What this means is it isn’t always straight forward when it comes to diagnosing Burkitt’s lymphoma, Burkitt’s Like lymphoma or Diffuse Large B-Cell Lymphoma. If they get it mixed up a person that actually has DLBCL might get high does chemotherapy that they don’t need. While people that actually have Burkitt’s lymphoma might not get the appropriate treatment that will stop Burkitt’s lymphoma.
This is why the Biopsies are so important for initial diagnosis. It is up to the pathology lab to get the diagnosis right and in my case where they couldn’t tell exactly what I had they sent it off to someone that could give them clarification and possibly saved my life.
The National Cancer Institute says that Gene expressions can accurately Diagnose Burkitt’s lymphoma according to an article published in 2006.
“The value of molecular profiling to accurately diagnosis Burkitt’s lymphoma versus DLBCL will have a major impact on patients because the treatment for these two lymphomas is very different,” said Louis Staudt, M.D., Ph.D., deputy chief of the Metabolism Branch and head of the Molecular Biology of Lymphoid Malignancies Section in NCI’s Center of Cancer Research, as well as research team co-leader. “If Burkitt’s patients are treated with intensive therapy, there is roughly an 80 percent survival rate. However, if they are misdiagnosed and treated with the therapy recommended for DLBCL, lower intensity chemotherapy, the survival rate is reversed to 20 percent or even less.”
Stage IV Burkitt’s lymphoma survivor

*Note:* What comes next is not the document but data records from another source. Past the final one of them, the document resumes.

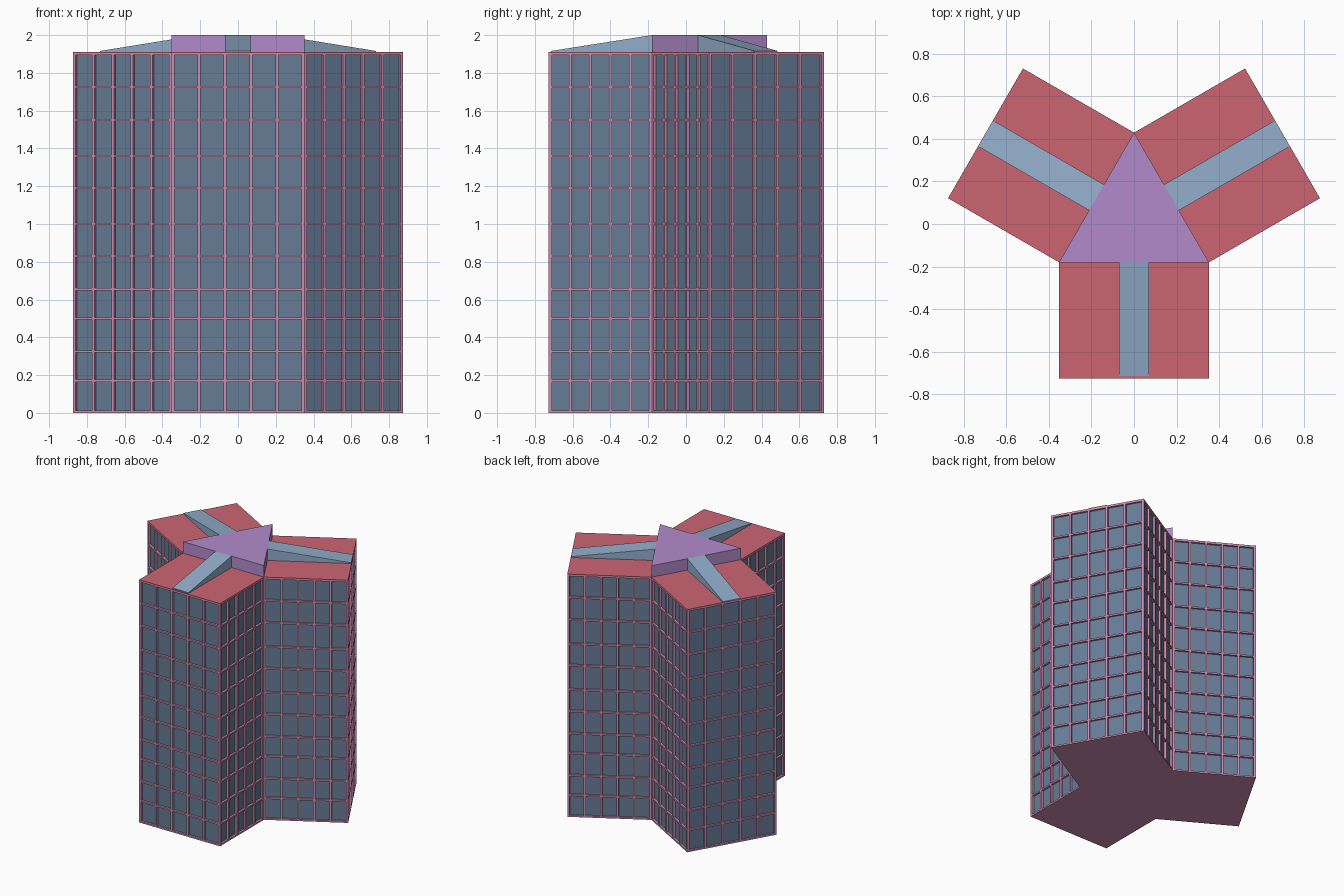
import bpy, bmesh
from math import sin, cos, radians
from mathutils import Vector

if "Cube" in bpy.data.objects:
    bpy.data.objects.remove(bpy.data.objects["Cube"])

CENTRE = Vector((0, 0.023))
HALF, INNER = 0.352, 0.203
WINGS = [(0, 0.750), (120, 0.806), (240, 0.806)]   # angle, reach of each wing
TOP, RECESS = 1.91, 0.016
LEVELS = [0.006, 0.17, 0.325, 0.50, 0.655, 0.83, 1.0, 1.19, 1.36, 1.55, 1.725, 1.90]


def material(name, rgb):
    m = bpy.data.materials.new(name)
    m.diffuse_color = (*rgb, 1)
    m.use_nodes = True
    m.node_tree.nodes["Principled BSDF"].inputs["Base Color"].default_value = m.diffuse_color
    return m


glass = material("glass", (0.13, 0.20, 0.30))
pink = material("frame", (0.62, 0.27, 0.45))
red = material("roof", (0.60, 0.13, 0.17))
blue = material("ramp", (0.29, 0.42, 0.60))
purple = material("cap", (0.45, 0.26, 0.60))


def place(across, out, angle):
    # wing coordinates to plan position
    a = radians(angle)
    dx, dy = across, -out
    return CENTRE + Vector((dx * cos(a) - dy * sin(a), dx * sin(a) + dy * cos(a)))


def add_prism(bm, pts, z0, z1):
    # z1 may be a list giving a height per corner
    tops = z1 if isinstance(z1, list) else [z1] * len(pts)
    lo = [bm.verts.new((p.x, p.y, z0)) for p in pts]
    hi = [bm.verts.new((p.x, p.y, t)) for p, t in zip(pts, tops)]
    bm.faces.new(lo[::-1])
    bm.faces.new(hi)
    for i in range(len(pts)):
        j = (i + 1) % len(pts)
        bm.faces.new((lo[i], lo[j], hi[j], hi[i]))


def finish(bm, name, mat):
    bmesh.ops.recalc_face_normals(bm, faces=bm.faces)
    me = bpy.data.meshes.new(name)
    bm.to_mesh(me)
    bm.free()
    me.materials.append(mat)
    ob = bpy.data.objects.new(name, me)
    bpy.context.collection.objects.link(ob)


def prism(name, mat, pts, z0, z1):
    bm = bmesh.new()
    add_prism(bm, pts, z0, z1)
    finish(bm, name, mat)


def inward(a, b):
    t = (b - a).normalized()
    return Vector((-t.y, t.x))


def inset(pts, d):
    res = []
    for i, p in enumerate(pts):
        n1 = inward(pts[i - 1], p)
        n2 = inward(p, pts[(i + 1) % len(pts)])
        res.append(p + (n1 + n2) * d / (1 + n1.dot(n2)))
    return res


# Three-winged plan, counter-clockwise
outline = []
for ang, reach in WINGS:
    outline += [place(-HALF, INNER, ang), place(-HALF, reach, ang), place(HALF, reach, ang)]

# Glazed body, base and roof
prism("glass_walls", glass, inset(outline, RECESS), 0.004, TOP - 0.004)
prism("base_plate", pink, outline, 0, 0.004)
prism("roof", red, outline, TOP - 0.004, TOP)

# Facade grid of mullions and floor bands
bm = bmesh.new()
for i, a in enumerate(outline):
    b = outline[(i + 1) % len(outline)]
    t, n = (b - a).normalized(), inward(a, b)
    length = (b - a).length
    w = 0.015

    def strip(s0, s1, z0, z1):
        p, q = a + t * s0, a + t * s1
        add_prism(bm, [p, q, q + n * (RECESS + 0.001), p + n * (RECESS + 0.001)], z0, z1)

    stops = [k * (length - w) / 5 for k in range(6)]
    for s in stops:
        strip(s, s + w, 0.004, TOP - 0.004)
    for z in LEVELS:
        for s, e in zip(stops, stops[1:]):
            strip(s + w, e, max(0.004, z - 0.006), min(TOP - 0.004, z + 0.006))
finish(bm, "facade_grid", pink)

# Triangular roof cap
prism("roof_cap", purple, [place(-HALF, INNER, a) for a, r in WINGS], TOP, 2.0)

# Sloping ramps from the cap to each wing end
for k, (ang, reach) in enumerate(WINGS):
    end = reach - (0.012 if k == 0 else 0.002)
    pts = [place(-0.07, INNER, ang), place(-0.07, end, ang),
           place(0.07, end, ang), place(0.07, INNER, ang)]
    prism(f"roof_ramp_{k + 1}", blue, pts, TOP, [2.0, TOP + 0.006, TOP + 0.006, 2.0])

R-CHOP, CODOX-M/IVAC (R), 17 cycles of radiation.
- The website of the National Cancer Institute (http://www.cancer.gov